■ Task item
Only one stretch of the records below is wanted: the lines from the one holding "bm.faces.new((a[i], a[j], b[j], b[i]))" through the one holding "rings.append([c + pts[i][3]". Return it exactly, both ends included.

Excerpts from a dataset
————————
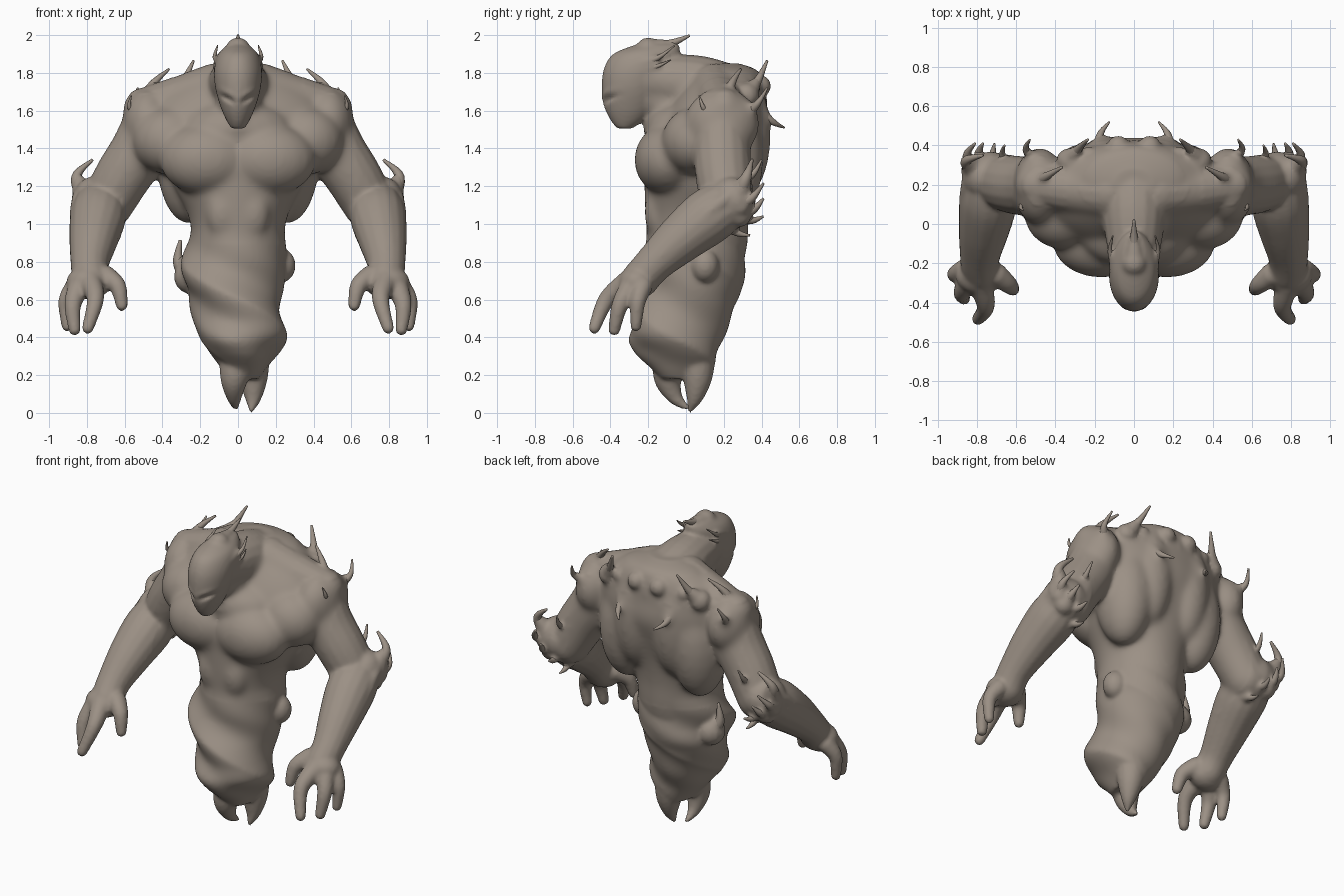
import bpy, bmesh, math
from mathutils import Vector

cube = bpy.data.objects.get("Cube")
if cube:
    bpy.data.objects.remove(cube)

skin_mat = bpy.data.materials.new("taupe_skin")
skin_mat.use_nodes = True
COLOR = (0.33, 0.28, 0.235, 1)
skin_mat.diffuse_color = COLOR
bsdf = skin_mat.node_tree.nodes["Principled BSDF"]
bsdf.inputs["Base Color"].default_value = COLOR
bsdf.inputs["Roughness"].default_value = 0.7

# Curved horns: base, bend, tip, base radius
SPIKES = {
    "shoulder_spikes": [
        ((.33, .32, 1.68), (.285, .38, 1.76), (.235, .43, 1.865), .045),
        ((.5, .2, 1.63), (.45, .24, 1.74), (.365, .29, 1.82), .045),
        ((.53, .12, 1.58), (.575, .09, 1.62), (.565, .07, 1.68), .025),
        ((.5, .32, 1.58), (.55, .38, 1.64), (.53, .43, 1.72), .035)],
    "back_spikes": [((.18, .38, 1.6), (.17, .46, 1.54), (.125, .52, 1.51), .035)],
    "elbow_spikes": [
        ((.8, .27, 1.13), (.855, .32, 1.25), (.77, .35, 1.34), .055),
        ((.81, .28, 1.1), (.85, .35, 1.14), (.81, .41, 1.215), .045),
        ((.78, .28, 1.05), (.79, .36, 1.08), (.77, .41, 1.135), .045),
        ((.72, .27, 1.04), (.72, .35, 1.02), (.71, .41, 1.04), .04),
        ((.68, .2, 1.0), (.68, .28, .95), (.68, .34, .94), .035),
        ((.64, .26, 1.22), (.67, .35, 1.26), (.66, .4, 1.34), .035)],
    "head_side_spikes": [((.09, -.22, 1.85), (.122, -.14, 1.885), (.108, -.06, 1.945), .025),
                         ((.1, -.2, 1.82), (.124, -.14, 1.84), (.115, -.08, 1.87), .02)],
    "head_crest": [((0, -.2, 1.92), (0, -.08, 1.955), (0, .02, 1.998), .045)],
    "tail_spike": [((-.25, .1, .72), (-.315, .1, .8), (-.305, .1, .915), .06)]}


def spline(keys, steps):
    """Smooth interpolation through a list of equal-length tuples."""
    pts = []
    for i in range(len(keys) - 1):
        a, b = keys[max(i - 1, 0)], keys[i]
        c, d = keys[i + 1], keys[min(i + 2, len(keys) - 1)]
        for k in range(steps):
            t = k / steps
            pts.append([q + 0.5 * t * (r - p + t * (2 * p - 5 * q + 4 * r - s + t * (3 * (q - r) + s - p)))
                        for p, q, r, s in zip(a, b, c, d)])
    return pts + [list(keys[-1])]


def skin(bm, rings):
    """Closed surface through rings of points."""
    rows = [[bm.verts.new(p) for p in ring] for ring in rings]
    n = len(rows[0])
    for a, b in zip(rows, rows[1:]):
        for i in range(n):
            j = (i + 1) % n
            bm.faces.new((a[i], a[j], b[j], b[i]))
    bm.faces.new(rows[0][::-1])
    bm.faces.new(rows[-1])


def blob(bm, center, size, s=1, sides=20):
    """Ellipsoid."""
    rings = []
    for i in range(13):
        lat = math.pi * (i / 12 - 0.5) * 0.97
        rings.append([(center[0] * s + size[0] * math.cos(lat) * math.cos(a),
                       center[1] + size[1] * math.cos(lat) * math.sin(a),
                       center[2] + size[2] * math.sin(lat))
                      for a in (math.tau * k / sides for k in range(sides))])
    skin(bm, rings)


def tube(bm, keys, s=1, sides=16, steps=6, ends=True):
    """Tapered limb through (x, y, z, radius) keys."""
    pts = spline(keys, steps)
    pos = [Vector((p[0] * s, p[1], p[2])) for p in pts]
    u, rings = None, []
    for i, c in enumerate(pos):
        d = (pos[min(i + 1, len(pos) - 1)] - pos[max(i - 1, 0)]).normalized()
        u = d.orthogonal() if u is None else u - d * u.dot(d)
        u.normalize()
        v = d.cross(u)
        rings.append([c + pts[i][3] * (u * math.cos(a) + v * math.sin(a))
                      for a in (math.tau * k / sides for k in range(sides))])
    skin(bm, rings)
    if ends:
        for k in (keys[0], keys[-1]):
            blob(bm, k[:3], (k[3],) * 3, s, sides)


def column(bm, keys, fold=None, sides=64):
    """Upright loft through (z, cx, cy, rx, ry) keys."""
    rings = []
    for z, cx, cy, rx, ry in spline(keys, 10):
        ring = []
        for k in range(sides):
            a = math.tau * k / sides
            f = fold(a, z) if fold else 1
            ring.append((cx + rx * f * math.cos(a), cy + ry * f * math.sin(a), z))
        rings.append(ring)
    skin(bm, rings)


def finish(bm, name):
    bmesh.ops.recalc_face_normals(bm, faces=bm.faces)
    mesh = bpy.data.meshes.new(name)
    bm.to_mesh(mesh)
    bm.free()
    mesh.materials.append(skin_mat)
    mesh.shade_smooth()
    ob = bpy.data.objects.new(name, mesh)
    bpy.context.collection.objects.link(ob)
    return ob


bm = bmesh.new()

# Torso, hunched at the upper back
column(bm, [(0.78, 0, .05, .23, .25), (0.9, 0, .06, .24, .265), (1.05, 0, .06, .265, .275),
            (1.2, 0, .07, .34, .29), (1.35, 0, .09, .41, .31), (1.5, 0, .14, .47, .3),
            (1.62, 0, .17, .47, .26), (1.72, 0, .2, .38, .22), (1.81, 0, .22, .24, .16), (1.85, 0, .2, .1, .08)])


# Twisting lower body with spiral folds
def spiral(a, z):
    depth = min(1, max(0, (1.0 - z) / 0.25)) * min(1, z / 0.3)
    ridge = 1 - abs(math.sin(a + 7 * z + 0.4)) * 1.6
    return 1 + depth * (0.09 * ridge + 0.045 * math.sin(3 * a + 21 * z))


column(bm, [(1.0, 0, .06, .245, .26), (.85, -.01, .05, .26, .27), (.7, -.025, .03, .27, .27),
            (.6, -.015, .0, .255, .265), (.5, 0, -.025, .235, .26), (.4, .02, -.055, .215, .265),
            (.32, .03, -.045, .18, .225), (.24, .035, -.02, .125, .165), (.18, .035, -.01, .08, .12)], spiral)
tube(bm, [(.0, -.08, .3, .1), (-.02, -.095, .18, .075), (-.02, -.055, .08, .04), (-.01, .01, .025, .013)])
tube(bm, [(.07, .06, .3, .1), (.08, .06, .18, .078), (.08, .045, .08, .045), (.07, .02, .012, .013)])
blob(bm, (.23, .1, .78), (.075, .075, .09))

# Head, neck and upper chest
column(bm, [(1.505, 0, -.325, .035, .04), (1.55, 0, -.31, .062, .09), (1.62, 0, -.295, .092, .135),
            (1.72, 0, -.28, .12, .165), (1.82, 0, -.255, .126, .18), (1.9, 0, -.21, .105, .175),
            (1.95, 0, -.15, .055, .115)])
tube(bm, [(0, .26, 1.66, .17), (0, .05, 1.73, .165), (0, -.2, 1.77, .125)])
tube(bm, [(0, .1, 1.58, .18), (0, -.04, 1.62, .14), (0, -.18, 1.68, .1)])
blob(bm, (0, -.02, 1.5), (.3, .205, .15))

for s in (1, -1):
    # Chest, back and shoulder muscles
    blob(bm, (.165, -.095, 1.34), (.25, .18, .19), s)
    blob(bm, (.36, .05, 1.44), (.2, .18, .18), s)
    blob(bm, (.48, .19, 1.53), (.135, .2, .19), s)
    blob(bm, (.26, .22, 1.34), (.17, .19, .34), s)
    blob(bm, (.14, .29, 1.47), (.15, .16, .34), s)
    blob(bm, (.08, -.15, 1.06), (.09, .07, .14), s)
    tube(bm, [(.5, .2, 1.61, .11), (.32, .18, 1.65, .13), (.12, .16, 1.71, .14)], s)
    for x, y, z, r in ((.08, .39, 1.73, .06), (.23, .35, 1.71, .045)):
        blob(bm, (x, y, z), (r, r, r), s)
    # Arm
    tube(bm, [(.46, .19, 1.53, .15), (.52, .19, 1.39, .155), (.61, .2, 1.25, .15), (.69, .22, 1.11, .14)], s)
    tube(bm, [(.73, .24, 1.12, .13), (.74, .12, 1.04, .15), (.765, -.03, .92, .13),
              (.785, -.17, .79, .102), (.78, -.24, .71, .1)], s)
    tube(bm, [(.82, .29, 1.19, .045), (.85, .13, 1.07, .04), (.84, -.06, .9, .04), (.82, -.2, .75, .04)], s)
    blob(bm, (.77, .24, 1.12), (.105, .12, .13), s)
    # Hand, thumb first
    blob(bm, (.79, -.26, .69), (.12, .1, .09), s)
    for finger in ([(.7, -.26, .72, .06), (.637, -.31, .67, .046), (.615, -.335, .57, .032)],
                   [(.78, -.31, .69, .062), (.755, -.42, .6, .046), (.795, -.485, .45, .032)],
                   [(.84, -.29, .67, .06), (.875, -.35, .57, .045), (.865, -.38, .44, .032)],
                   [(.86, -.23, .67, .055), (.91, -.255, .59, .042), (.905, -.265, .46, .03)]):
        tube(bm, finger, s)

# Horns, each with a flared root of flesh added to the body
for name, paths in SPIKES.items():
    horns = bmesh.new()
    for base, bend, tip, r in paths:
        for s in (1,) if base[0] <= 0 else (1, -1):
            tube(bm, [(*base, r * 1.5), (*bend, r * .5)], s, 12, 4)
            tube(horns, [(*base, r), (*bend, r * .5), (*tip, r * .14)], s, 10, 6, False)
    finish(horns, name)

# Fuse the flesh into one surface
body = finish(bm, "body")


def bake(ob):
    """Replace the mesh by its modified result."""
    depsgraph = bpy.context.evaluated_depsgraph_get()
    mesh = bpy.data.meshes.new_from_object(ob.evaluated_get(depsgraph))
    ob.modifiers.clear()
    ob.data = mesh
    mesh.materials.clear()
    mesh.materials.append(skin_mat)
    mesh.shade_smooth()
    return mesh


def soften(ob, iterations, group=""):
    mod = ob.modifiers.new("soften", "SMOOTH")
    mod.factor = 0.5
    mod.iterations = iterations
    mod.vertex_group = group


fuse = body.modifiers.new("fuse", "REMESH")
fuse.mode = "VOXEL"
fuse.voxel_size = 0.012
soften(body, 5)
fused = bake(body)

# Slanted eye hollows, brow and nose ridge
for v in fused.vertices:
    x, y, z = v.co
    if y < -.3 and 1.55 < z < 1.8 and abs(x) < .13:
        u = abs(x) - .06
        w = z - 1.665 - .45 * u
        v.co.y += .022 * math.exp(-(u / .035) ** 2 - (w / .015) ** 2)
        v.co.y -= .006 * math.exp(-(u / .045) ** 2 - ((w - .03) / .018) ** 2)
        v.co.y -= .006 * math.exp(-(x / .018) ** 2 - ((z - 1.65) / .05) ** 2)

# Melt the torso muscles together, sparing head, horns and folds
group = body.vertex_groups.new(name="torso")
group.add([v.index for v in fused.vertices
           if abs(v.co.x) < .62 and .9 < v.co.z < 1.8
           and not (v.co.y < -.22 and v.co.z > 1.49)
           and not (v.co.y > .34 and v.co.z > 1.64)
           and not (abs(v.co.x) > .35 and v.co.z > 1.69)], 1, "REPLACE")
soften(body, 35, "torso")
————————
■ Worked solution
            bm.faces.new((a[i], a[j], b[j], b[i]))
    bm.faces.new(rows[0][::-1])
    bm.faces.new(rows[-1])


def blob(bm, center, size, s=1, sides=20):
    """Ellipsoid."""
    rings = []
    for i in range(13):
        lat = math.pi * (i / 12 - 0.5) * 0.97
        rings.append([(center[0] * s + size[0] * math.cos(lat) * math.cos(a),
                       center[1] + size[1] * math.cos(lat) * math.sin(a),
                       center[2] + size[2] * math.sin(lat))
                      for a in (math.tau * k / sides for k in range(sides))])
    skin(bm, rings)


def tube(bm, keys, s=1, sides=16, steps=6, ends=True):
    """Tapered limb through (x, y, z, radius) keys."""
    pts = spline(keys, steps)
    pos = [Vector((p[0] * s, p[1], p[2])) for p in pts]
    u, rings = None, []
    for i, c in enumerate(pos):
        d = (pos[min(i + 1, len(pos) - 1)] - pos[max(i - 1, 0)]).normalized()
        u = d.orthogonal() if u is None else u - d * u.dot(d)
        u.normalize()
        v = d.cross(u)
        rings.append([c + pts[i][3] * (u * math.cos(a) + v * math.sin(a))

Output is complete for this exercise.